# WHAT THE TASK REQUIRES
All lines from the entries below that contain the string "return" should be copied out.

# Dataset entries
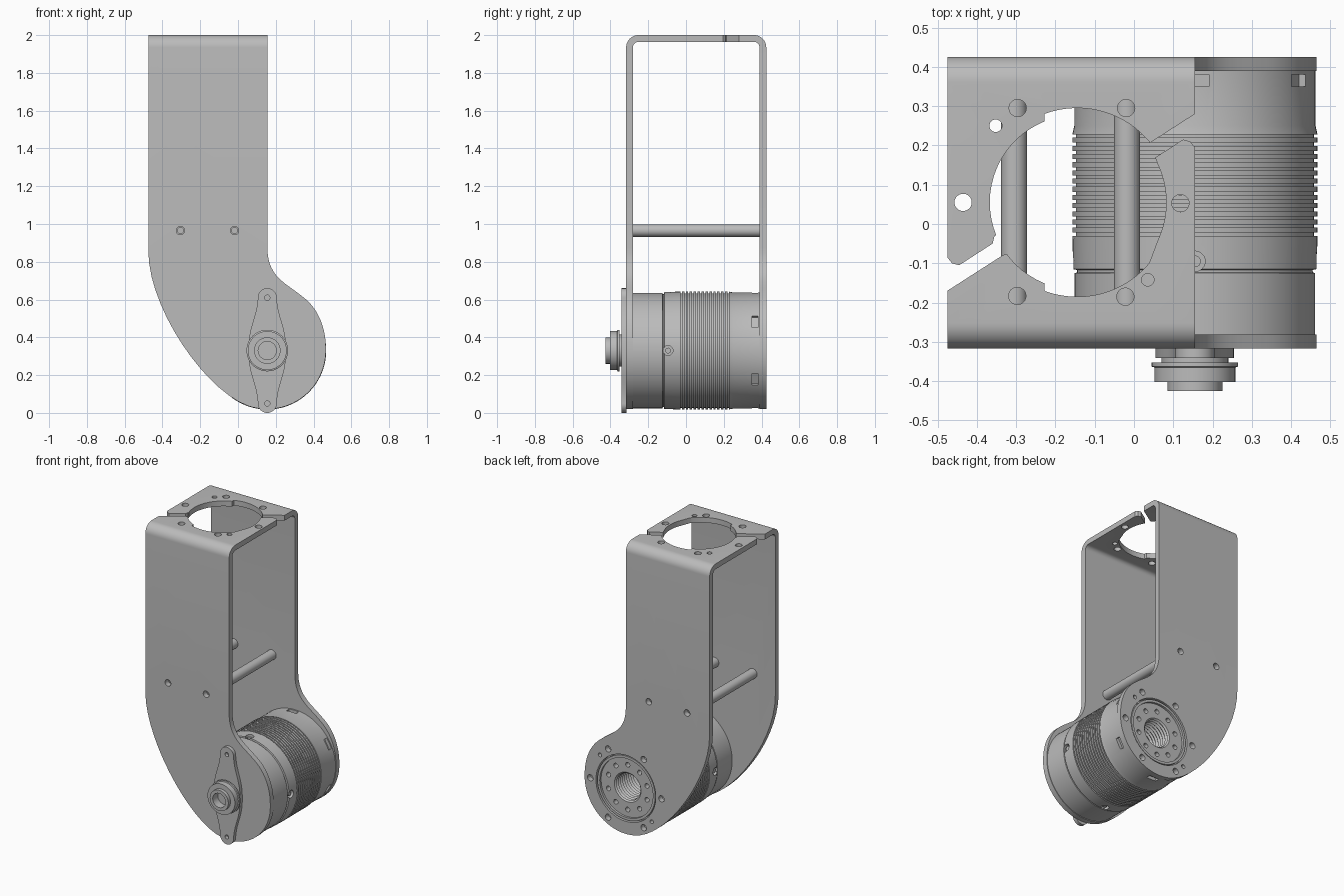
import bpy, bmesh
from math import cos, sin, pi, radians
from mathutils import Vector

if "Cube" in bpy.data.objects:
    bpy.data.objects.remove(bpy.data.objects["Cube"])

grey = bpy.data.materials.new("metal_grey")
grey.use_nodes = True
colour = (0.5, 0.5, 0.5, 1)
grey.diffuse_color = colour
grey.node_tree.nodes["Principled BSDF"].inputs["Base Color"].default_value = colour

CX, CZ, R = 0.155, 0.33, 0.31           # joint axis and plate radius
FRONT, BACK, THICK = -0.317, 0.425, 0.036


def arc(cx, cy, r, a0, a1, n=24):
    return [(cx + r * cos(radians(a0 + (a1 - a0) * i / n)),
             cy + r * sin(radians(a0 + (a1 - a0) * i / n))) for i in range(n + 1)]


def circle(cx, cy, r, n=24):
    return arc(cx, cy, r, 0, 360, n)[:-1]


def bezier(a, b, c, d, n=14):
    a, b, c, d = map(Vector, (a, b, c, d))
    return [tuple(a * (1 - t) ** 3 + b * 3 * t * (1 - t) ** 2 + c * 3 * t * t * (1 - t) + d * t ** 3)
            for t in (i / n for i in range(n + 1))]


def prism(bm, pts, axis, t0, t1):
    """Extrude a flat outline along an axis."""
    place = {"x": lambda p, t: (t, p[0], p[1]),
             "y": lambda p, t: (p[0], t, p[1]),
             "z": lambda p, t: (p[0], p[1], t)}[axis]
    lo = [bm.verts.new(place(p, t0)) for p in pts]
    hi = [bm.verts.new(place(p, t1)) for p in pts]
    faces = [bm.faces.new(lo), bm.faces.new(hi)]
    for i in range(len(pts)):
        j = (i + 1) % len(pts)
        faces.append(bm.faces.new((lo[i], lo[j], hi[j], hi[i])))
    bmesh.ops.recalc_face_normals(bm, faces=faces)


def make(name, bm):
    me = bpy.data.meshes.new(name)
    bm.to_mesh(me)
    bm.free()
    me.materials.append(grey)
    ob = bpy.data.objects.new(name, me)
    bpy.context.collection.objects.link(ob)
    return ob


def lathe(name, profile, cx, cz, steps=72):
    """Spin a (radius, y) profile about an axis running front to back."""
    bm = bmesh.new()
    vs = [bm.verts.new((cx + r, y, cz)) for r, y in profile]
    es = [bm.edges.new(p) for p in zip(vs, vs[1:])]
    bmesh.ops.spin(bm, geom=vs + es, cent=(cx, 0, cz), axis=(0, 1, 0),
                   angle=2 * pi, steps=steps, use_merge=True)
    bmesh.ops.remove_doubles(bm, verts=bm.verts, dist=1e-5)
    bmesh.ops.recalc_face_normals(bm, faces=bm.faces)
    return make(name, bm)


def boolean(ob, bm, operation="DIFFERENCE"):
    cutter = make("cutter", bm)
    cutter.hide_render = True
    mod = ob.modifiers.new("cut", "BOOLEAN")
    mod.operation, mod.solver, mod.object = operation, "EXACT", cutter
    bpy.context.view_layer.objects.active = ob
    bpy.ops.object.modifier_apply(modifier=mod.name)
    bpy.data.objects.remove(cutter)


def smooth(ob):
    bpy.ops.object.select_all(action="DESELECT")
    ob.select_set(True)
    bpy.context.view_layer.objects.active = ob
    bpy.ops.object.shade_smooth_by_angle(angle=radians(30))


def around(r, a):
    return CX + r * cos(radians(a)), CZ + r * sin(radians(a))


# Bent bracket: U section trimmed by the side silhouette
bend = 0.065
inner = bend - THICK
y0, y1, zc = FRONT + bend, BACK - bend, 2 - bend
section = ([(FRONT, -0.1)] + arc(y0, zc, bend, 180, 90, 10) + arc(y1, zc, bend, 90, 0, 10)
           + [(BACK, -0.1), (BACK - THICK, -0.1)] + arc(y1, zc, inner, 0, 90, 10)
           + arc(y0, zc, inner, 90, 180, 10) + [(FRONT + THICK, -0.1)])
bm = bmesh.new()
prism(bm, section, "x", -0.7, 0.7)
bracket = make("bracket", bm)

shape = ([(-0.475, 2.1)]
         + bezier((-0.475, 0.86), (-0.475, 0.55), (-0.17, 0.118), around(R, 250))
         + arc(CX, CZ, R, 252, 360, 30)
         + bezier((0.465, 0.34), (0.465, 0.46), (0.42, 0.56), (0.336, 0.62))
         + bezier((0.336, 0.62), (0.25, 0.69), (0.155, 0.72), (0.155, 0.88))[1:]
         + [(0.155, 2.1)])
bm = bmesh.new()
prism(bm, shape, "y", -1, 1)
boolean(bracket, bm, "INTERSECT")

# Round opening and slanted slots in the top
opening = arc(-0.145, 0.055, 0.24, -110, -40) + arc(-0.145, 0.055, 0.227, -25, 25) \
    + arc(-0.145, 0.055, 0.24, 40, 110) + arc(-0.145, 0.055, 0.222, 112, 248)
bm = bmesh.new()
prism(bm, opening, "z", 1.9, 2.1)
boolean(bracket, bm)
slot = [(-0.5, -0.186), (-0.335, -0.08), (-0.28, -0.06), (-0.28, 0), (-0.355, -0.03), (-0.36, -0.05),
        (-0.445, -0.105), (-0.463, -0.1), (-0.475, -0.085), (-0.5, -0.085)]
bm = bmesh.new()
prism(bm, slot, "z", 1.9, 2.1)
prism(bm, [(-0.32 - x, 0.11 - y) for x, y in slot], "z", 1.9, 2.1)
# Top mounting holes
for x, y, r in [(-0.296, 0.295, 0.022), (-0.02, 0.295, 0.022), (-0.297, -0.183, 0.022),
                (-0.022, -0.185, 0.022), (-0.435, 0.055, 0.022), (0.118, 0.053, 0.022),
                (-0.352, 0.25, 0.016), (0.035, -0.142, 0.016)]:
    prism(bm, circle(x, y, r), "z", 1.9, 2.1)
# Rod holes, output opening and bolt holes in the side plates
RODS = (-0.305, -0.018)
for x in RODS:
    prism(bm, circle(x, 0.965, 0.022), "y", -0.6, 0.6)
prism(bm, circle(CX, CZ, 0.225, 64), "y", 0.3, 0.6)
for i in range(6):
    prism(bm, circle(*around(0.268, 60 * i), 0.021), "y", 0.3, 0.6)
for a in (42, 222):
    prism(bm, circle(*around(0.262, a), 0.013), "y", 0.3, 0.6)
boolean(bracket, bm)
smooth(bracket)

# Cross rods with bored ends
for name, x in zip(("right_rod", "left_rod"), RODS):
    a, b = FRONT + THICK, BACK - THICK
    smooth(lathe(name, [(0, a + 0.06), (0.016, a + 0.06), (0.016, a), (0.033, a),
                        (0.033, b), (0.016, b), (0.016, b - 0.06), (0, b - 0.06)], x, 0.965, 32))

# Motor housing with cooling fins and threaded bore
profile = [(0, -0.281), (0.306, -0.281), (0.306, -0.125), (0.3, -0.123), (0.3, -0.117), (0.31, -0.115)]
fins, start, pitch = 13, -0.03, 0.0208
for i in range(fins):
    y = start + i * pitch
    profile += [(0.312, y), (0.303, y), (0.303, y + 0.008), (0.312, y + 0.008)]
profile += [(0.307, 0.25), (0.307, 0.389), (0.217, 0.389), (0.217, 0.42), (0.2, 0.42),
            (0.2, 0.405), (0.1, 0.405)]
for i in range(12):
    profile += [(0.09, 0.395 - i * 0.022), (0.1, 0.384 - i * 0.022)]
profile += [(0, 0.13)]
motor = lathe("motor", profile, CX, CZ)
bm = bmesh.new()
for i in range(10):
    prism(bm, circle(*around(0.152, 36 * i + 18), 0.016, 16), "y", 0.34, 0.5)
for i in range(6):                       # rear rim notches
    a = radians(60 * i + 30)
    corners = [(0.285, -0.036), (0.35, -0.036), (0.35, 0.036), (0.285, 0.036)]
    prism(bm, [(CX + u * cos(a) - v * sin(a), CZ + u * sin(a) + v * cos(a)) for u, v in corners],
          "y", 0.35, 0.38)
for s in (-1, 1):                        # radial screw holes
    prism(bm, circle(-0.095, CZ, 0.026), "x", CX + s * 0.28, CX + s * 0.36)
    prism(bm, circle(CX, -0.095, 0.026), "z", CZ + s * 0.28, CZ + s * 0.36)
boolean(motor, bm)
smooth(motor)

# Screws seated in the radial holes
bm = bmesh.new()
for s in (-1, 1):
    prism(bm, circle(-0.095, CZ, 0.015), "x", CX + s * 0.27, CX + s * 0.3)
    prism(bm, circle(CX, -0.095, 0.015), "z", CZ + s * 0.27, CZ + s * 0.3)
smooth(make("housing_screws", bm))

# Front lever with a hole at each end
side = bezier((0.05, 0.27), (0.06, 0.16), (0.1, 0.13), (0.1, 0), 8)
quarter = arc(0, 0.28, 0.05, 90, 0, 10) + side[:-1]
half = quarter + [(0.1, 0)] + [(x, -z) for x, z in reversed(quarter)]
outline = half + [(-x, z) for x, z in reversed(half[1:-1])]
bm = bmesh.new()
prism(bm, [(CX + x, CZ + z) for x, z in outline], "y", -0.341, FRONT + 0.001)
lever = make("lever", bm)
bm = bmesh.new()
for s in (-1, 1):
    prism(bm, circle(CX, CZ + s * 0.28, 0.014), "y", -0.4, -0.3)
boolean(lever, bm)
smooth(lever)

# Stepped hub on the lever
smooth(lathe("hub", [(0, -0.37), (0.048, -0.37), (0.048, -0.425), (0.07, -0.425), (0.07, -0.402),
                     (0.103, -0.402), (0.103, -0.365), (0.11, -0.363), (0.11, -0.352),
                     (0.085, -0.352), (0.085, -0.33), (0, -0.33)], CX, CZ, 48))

---

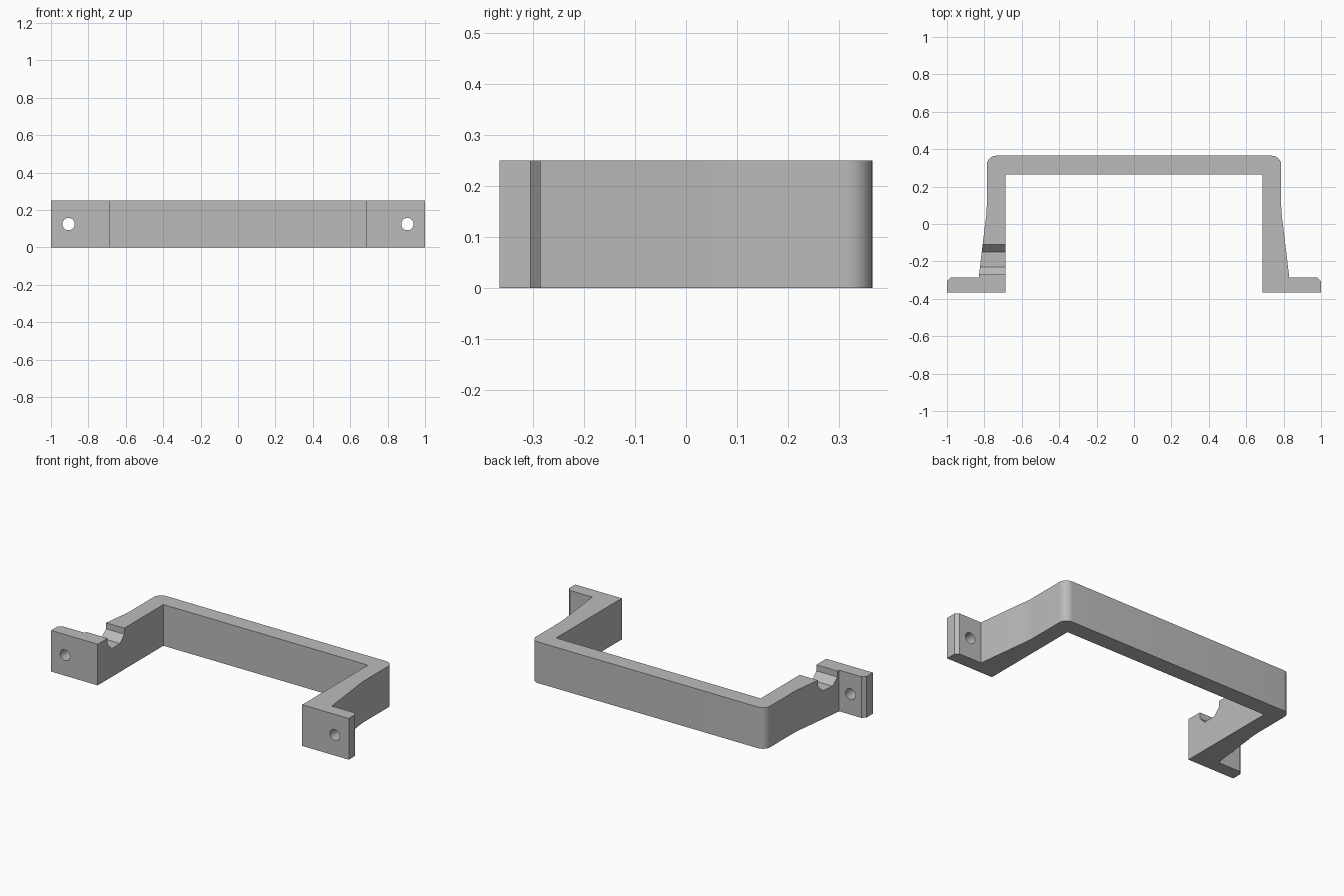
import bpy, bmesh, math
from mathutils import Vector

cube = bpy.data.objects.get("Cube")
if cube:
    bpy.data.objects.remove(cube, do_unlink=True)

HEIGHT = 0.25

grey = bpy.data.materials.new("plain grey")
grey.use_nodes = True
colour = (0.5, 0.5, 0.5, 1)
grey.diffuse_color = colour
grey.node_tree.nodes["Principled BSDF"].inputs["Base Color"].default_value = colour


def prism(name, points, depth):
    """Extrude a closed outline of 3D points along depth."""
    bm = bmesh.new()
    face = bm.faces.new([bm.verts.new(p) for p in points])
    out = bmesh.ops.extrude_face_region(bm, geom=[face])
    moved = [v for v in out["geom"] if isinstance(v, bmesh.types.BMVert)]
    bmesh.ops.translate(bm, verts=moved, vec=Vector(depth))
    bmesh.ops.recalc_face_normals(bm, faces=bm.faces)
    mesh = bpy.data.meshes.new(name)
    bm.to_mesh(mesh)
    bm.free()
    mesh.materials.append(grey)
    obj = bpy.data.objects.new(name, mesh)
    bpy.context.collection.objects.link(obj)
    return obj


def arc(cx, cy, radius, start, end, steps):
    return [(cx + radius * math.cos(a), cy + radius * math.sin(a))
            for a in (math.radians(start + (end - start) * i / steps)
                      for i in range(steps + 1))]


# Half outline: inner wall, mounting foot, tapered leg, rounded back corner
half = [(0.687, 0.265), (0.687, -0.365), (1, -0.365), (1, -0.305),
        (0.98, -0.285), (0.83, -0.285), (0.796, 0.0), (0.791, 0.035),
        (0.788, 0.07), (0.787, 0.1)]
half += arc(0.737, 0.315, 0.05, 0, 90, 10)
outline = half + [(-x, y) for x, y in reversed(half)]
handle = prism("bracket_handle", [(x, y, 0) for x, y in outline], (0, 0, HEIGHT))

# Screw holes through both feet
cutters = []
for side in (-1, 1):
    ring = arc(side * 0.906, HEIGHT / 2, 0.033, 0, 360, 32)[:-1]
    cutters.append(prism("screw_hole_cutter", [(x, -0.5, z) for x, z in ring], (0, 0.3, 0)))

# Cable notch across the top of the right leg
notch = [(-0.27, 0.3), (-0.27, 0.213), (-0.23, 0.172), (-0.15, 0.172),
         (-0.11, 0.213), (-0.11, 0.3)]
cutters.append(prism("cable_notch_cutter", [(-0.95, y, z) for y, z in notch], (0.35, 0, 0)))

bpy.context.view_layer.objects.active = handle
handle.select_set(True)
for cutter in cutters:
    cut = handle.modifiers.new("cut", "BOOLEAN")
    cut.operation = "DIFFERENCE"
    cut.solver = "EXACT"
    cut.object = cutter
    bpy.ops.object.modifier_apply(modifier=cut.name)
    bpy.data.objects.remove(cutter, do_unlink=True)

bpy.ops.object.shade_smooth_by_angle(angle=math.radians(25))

* * *

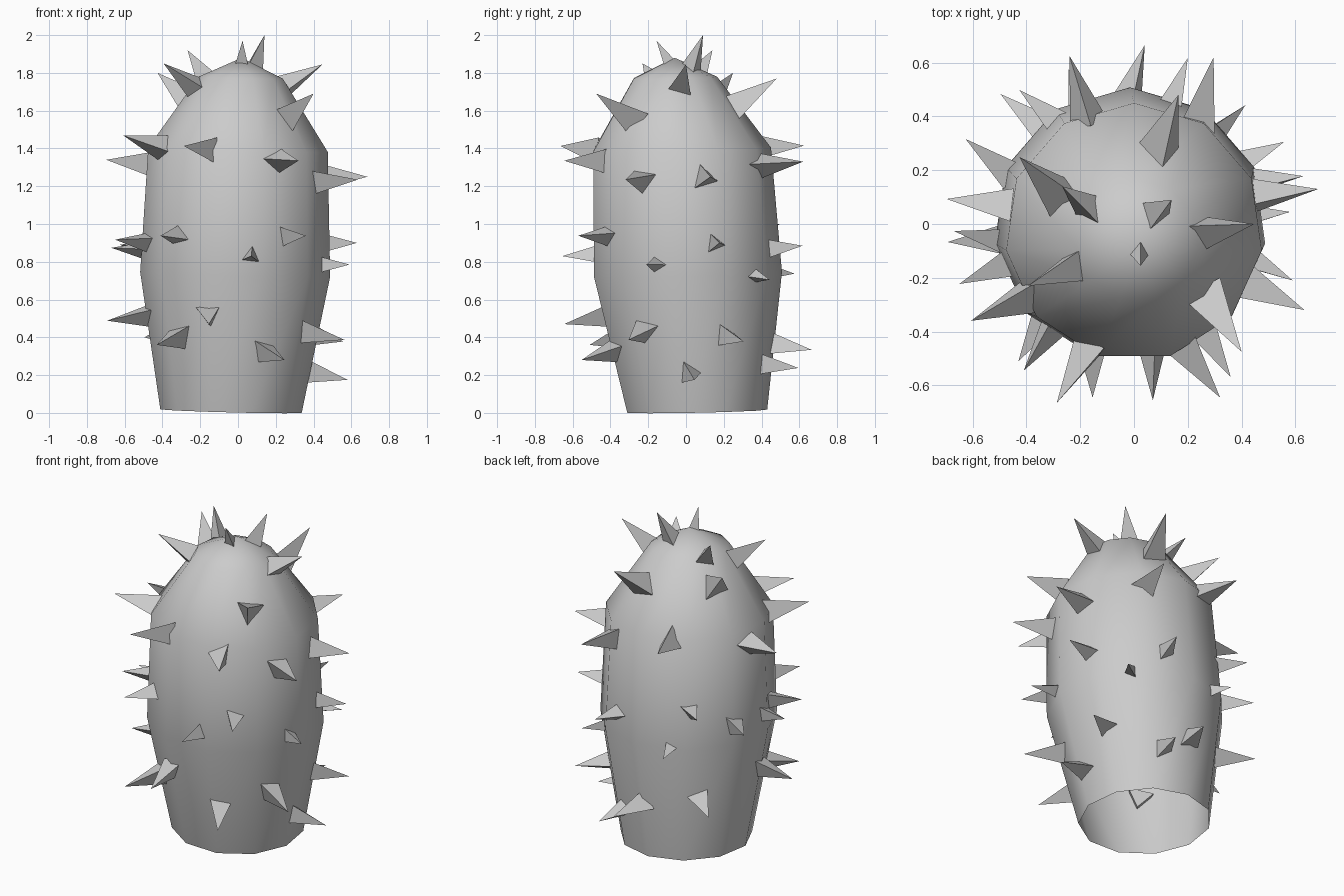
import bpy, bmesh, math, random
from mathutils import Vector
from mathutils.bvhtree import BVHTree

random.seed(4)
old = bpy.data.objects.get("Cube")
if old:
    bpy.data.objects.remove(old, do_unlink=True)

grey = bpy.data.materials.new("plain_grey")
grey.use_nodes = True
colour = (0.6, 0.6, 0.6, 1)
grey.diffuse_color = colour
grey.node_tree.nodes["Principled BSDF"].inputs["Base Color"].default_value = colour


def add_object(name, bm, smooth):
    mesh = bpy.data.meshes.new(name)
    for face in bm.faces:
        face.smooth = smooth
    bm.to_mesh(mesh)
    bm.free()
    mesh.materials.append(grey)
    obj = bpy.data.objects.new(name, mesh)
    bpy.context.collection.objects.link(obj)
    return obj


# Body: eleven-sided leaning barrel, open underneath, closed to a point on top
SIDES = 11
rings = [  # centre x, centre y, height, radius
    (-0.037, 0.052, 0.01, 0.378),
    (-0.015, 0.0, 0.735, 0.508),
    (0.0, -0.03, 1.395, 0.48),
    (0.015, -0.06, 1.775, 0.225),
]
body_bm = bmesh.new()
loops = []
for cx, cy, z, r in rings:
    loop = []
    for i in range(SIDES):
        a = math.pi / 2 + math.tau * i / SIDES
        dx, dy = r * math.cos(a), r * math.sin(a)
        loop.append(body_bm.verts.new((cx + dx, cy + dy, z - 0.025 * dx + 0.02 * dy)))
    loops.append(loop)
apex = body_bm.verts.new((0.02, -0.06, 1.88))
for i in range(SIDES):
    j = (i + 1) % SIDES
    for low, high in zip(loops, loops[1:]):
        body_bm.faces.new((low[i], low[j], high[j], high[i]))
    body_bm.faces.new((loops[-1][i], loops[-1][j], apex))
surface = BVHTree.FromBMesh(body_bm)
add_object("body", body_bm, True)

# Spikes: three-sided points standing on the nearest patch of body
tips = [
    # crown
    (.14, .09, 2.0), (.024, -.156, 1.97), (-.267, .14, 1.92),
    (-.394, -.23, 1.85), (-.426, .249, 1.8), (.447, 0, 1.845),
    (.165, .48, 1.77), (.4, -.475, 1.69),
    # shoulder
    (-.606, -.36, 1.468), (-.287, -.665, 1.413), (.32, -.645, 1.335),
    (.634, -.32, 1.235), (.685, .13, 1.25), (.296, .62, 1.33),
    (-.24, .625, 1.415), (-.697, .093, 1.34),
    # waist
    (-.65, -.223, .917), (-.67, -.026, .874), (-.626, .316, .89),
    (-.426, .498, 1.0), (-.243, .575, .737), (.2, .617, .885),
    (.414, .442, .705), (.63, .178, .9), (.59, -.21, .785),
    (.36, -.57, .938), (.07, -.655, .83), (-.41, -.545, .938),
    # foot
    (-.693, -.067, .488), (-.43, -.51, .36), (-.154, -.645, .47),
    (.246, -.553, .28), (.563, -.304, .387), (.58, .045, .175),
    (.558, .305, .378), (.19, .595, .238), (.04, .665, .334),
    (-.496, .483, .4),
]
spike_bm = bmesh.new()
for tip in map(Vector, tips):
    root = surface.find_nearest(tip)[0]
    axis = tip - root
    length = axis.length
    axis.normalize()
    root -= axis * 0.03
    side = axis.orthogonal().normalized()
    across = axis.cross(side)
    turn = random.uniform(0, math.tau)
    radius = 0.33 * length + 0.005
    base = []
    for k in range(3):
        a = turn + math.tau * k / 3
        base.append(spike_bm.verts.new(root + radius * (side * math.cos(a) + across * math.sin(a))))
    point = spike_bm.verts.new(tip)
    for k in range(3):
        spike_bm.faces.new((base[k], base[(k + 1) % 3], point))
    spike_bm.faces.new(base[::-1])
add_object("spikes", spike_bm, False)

# SOLUTION TO THIS TASK
    return [(cx + r * cos(radians(a0 + (a1 - a0) * i / n)),
    return arc(cx, cy, r, 0, 360, n)[:-1]
    return [tuple(a * (1 - t) ** 3 + b * 3 * t * (1 - t) ** 2 + c * 3 * t * t * (1 - t) + d * t ** 3)
    return ob
    return make(name, bm)
    return CX + r * cos(radians(a)), CZ + r * sin(radians(a))
    return obj
    return [(cx + radius * math.cos(a), cy + radius * math.sin(a))
    return obj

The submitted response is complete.